She did suffer brain damage from the cardiac arrest, but was able to walk again.
What is being discribed sounds more like an odontoid fracture or a Jefferson fracture They are both fractures of the vertebrae that hold the head and verterbral column together. Both are survivable if the patient’s cord isn’t injured in the initial accident, and they are properly secured in transit. The first link, above, speaks to the surgical intervention.
My understanding is that former NBA player (and recent coach of the Rockets and Lakers) Rudy Tomjanovich suffered exactly this injury during his playing days in the late 70s. Longtime pro basketball fans have undoubtedly seen “The Punch” thrown by Kermit Washington against an unsuspecting Tomjanovich.
Oh, and to address basilar skull fractures, they are not, as one would expect without knowing the anatomy of the skull, near the spinal column. The base of the skull is the area above the sinuses, the eye sockets. Basilar skull fracturesare less survivable than spinal cord injuries, in that the brain tends to shift over the rough bone and cause massive bleeding. The bleeding causes such an increase in intracrainal pressure, that the brain is forced into the Foraman Magna, the opening where the spinal column attaches. The first area of damage when this happens is the reticular activating center which is the area that keeps us awake (its also called the arrousal center, but knowing this crowd…:dubious:)

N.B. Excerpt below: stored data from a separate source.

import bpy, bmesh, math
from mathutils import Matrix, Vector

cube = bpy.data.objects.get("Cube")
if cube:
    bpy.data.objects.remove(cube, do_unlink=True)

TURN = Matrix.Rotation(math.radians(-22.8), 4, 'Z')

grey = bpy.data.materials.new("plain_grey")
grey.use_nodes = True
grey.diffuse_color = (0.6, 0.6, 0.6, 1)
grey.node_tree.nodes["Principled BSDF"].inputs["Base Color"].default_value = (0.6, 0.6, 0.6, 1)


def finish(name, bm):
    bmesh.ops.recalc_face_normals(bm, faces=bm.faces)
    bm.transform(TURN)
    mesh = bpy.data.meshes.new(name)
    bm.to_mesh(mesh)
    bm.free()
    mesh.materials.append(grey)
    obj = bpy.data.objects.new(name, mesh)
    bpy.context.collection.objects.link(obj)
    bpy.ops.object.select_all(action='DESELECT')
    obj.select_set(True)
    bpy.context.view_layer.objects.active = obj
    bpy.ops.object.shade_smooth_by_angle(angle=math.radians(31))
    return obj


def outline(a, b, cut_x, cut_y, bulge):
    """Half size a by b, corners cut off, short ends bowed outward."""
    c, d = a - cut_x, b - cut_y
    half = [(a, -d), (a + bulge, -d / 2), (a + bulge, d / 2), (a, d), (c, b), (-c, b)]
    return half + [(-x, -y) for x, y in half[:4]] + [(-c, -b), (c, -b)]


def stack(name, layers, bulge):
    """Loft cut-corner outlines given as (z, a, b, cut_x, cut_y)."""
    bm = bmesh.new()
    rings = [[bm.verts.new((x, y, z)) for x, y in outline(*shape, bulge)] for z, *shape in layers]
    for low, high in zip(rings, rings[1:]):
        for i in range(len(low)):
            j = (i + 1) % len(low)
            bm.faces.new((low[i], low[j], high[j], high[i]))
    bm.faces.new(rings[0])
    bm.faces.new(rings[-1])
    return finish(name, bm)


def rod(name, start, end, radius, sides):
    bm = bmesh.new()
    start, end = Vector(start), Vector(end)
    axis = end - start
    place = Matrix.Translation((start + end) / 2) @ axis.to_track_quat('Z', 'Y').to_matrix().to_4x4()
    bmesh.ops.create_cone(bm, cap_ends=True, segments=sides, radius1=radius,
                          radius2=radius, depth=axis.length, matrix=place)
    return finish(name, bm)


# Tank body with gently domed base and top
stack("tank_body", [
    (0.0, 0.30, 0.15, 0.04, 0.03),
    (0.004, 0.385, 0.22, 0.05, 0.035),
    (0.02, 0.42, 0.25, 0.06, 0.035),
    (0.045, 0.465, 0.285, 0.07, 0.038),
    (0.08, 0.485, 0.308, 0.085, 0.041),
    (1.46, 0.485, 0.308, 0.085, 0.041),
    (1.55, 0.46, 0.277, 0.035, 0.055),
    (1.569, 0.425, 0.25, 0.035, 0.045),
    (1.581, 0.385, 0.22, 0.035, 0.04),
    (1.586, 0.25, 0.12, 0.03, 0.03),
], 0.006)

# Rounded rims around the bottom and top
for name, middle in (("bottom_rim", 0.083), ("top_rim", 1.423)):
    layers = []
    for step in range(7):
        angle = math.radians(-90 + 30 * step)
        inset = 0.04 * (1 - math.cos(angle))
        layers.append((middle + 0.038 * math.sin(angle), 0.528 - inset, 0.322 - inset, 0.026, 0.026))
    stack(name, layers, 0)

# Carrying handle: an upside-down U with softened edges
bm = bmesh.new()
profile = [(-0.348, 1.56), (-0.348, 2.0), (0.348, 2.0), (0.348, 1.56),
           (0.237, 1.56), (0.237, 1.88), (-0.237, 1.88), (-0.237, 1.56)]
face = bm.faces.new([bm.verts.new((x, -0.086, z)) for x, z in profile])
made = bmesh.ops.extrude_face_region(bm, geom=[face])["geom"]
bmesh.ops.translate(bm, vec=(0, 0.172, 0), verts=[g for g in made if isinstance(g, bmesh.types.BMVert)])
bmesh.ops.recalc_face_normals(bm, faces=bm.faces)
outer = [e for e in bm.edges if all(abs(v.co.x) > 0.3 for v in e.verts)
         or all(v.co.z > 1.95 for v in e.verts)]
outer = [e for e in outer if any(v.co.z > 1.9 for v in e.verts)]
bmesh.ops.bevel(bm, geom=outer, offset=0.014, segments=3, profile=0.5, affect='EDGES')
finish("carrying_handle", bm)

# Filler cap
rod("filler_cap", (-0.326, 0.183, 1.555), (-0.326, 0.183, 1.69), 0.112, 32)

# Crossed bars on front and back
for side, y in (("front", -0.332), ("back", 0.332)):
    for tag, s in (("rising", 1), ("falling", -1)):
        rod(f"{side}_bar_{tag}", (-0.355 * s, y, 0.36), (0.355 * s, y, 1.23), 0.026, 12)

Hope this clears things up a bit.
They do, as mentioned. The regeneration seems to be limited to the more plastic brain regions. I guess that’s obvious. The more constantly changing areas of the brain… might be a better description. IIRC, a majority of brain cells can regenerate. Most won’t, because regeneration occurs only during specific situations(which might be toxic, overall). I doubt it is possible to prevent death without killing yourself, essentially. Poisons are probably essential to a person’s continued existence.
Picunurse, basilar skull fractures can cause the bleeding slowly though…there are people who are only diagnosed by the “raccoon eyes”- double black eyes-from the blood seeping under the skin.
With a good neurosurgeon, and an early diagnosis it’s quite survivable, as long as the blood loss isn’t from a severed artery, and the blood is oozing, rather than flooding into the brain.
Basilar fractures happen quite a lot in Ireland because of one of our national sports. Hurling is a bit like field hockey, but faster, and without the “no stick above the waist rule”. Quite a few of the players (yes, even the top players…there are no professionals, it’s completely amateur) don’t wear helmets, and a ball to the head is not uncommon. There is always a high suspicion for basilar fractures, and they’re usually diagnosed very quickly.
It is joked that that is why the national centre for neurosurgery is in the hospital nearest to Croke Park, the national GAA (Gaelic Athletic Association) Stadium.
I can’t find the story, but I remember this being in the news about a year ago. The victim was in his late teens/early 20’s, and while his skull was still attached to the spine, the connecting muscles and ligaments were severed. Last I heard, he was walking again and recovering steadily.